### SUPPLIED MATERIAL:

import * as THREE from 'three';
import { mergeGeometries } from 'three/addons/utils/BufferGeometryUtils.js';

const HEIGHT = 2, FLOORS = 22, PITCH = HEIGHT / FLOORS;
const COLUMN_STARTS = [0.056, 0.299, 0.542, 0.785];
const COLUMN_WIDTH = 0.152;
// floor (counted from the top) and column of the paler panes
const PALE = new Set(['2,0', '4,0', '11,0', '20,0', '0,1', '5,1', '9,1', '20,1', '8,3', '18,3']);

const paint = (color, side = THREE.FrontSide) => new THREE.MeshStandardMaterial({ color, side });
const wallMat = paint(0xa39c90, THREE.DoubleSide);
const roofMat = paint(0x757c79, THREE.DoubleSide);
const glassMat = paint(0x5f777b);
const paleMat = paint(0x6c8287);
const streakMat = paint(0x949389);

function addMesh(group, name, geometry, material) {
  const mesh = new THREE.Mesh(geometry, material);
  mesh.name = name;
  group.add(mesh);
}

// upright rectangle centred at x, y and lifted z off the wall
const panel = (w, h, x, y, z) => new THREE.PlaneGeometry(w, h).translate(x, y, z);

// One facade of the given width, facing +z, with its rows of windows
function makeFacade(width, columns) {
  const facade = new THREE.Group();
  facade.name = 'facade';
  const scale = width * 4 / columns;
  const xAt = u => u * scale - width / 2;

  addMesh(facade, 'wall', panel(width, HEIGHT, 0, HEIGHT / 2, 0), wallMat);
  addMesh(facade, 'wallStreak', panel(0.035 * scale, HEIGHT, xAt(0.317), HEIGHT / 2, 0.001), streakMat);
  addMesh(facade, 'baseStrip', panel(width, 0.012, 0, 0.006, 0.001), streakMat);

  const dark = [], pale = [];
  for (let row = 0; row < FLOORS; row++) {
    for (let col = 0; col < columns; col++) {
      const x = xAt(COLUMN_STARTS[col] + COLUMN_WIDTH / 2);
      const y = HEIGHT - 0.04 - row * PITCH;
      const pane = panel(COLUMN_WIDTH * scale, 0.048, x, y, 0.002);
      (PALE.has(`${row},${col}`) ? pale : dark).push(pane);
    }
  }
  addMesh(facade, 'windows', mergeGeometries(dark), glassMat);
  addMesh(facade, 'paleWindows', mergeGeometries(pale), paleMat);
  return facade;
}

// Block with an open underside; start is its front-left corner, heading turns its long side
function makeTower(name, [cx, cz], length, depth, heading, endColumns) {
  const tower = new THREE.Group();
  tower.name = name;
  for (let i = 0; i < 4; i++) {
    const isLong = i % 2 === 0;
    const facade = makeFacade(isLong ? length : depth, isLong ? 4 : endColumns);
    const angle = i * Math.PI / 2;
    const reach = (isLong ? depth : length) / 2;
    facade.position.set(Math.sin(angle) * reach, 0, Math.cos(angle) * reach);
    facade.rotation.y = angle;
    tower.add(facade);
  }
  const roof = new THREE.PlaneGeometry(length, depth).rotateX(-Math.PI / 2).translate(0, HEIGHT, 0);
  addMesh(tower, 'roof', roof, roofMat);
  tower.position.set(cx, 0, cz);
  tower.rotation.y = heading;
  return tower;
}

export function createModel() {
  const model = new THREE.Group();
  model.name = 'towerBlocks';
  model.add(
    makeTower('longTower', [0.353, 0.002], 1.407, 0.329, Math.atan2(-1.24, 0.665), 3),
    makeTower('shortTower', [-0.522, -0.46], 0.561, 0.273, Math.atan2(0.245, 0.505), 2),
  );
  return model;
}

### TASK BRIEF:
In the entries, how many lines include the string "mergeGeometries"? Only the number should be given.

### EXERCISE RESPONSE:
3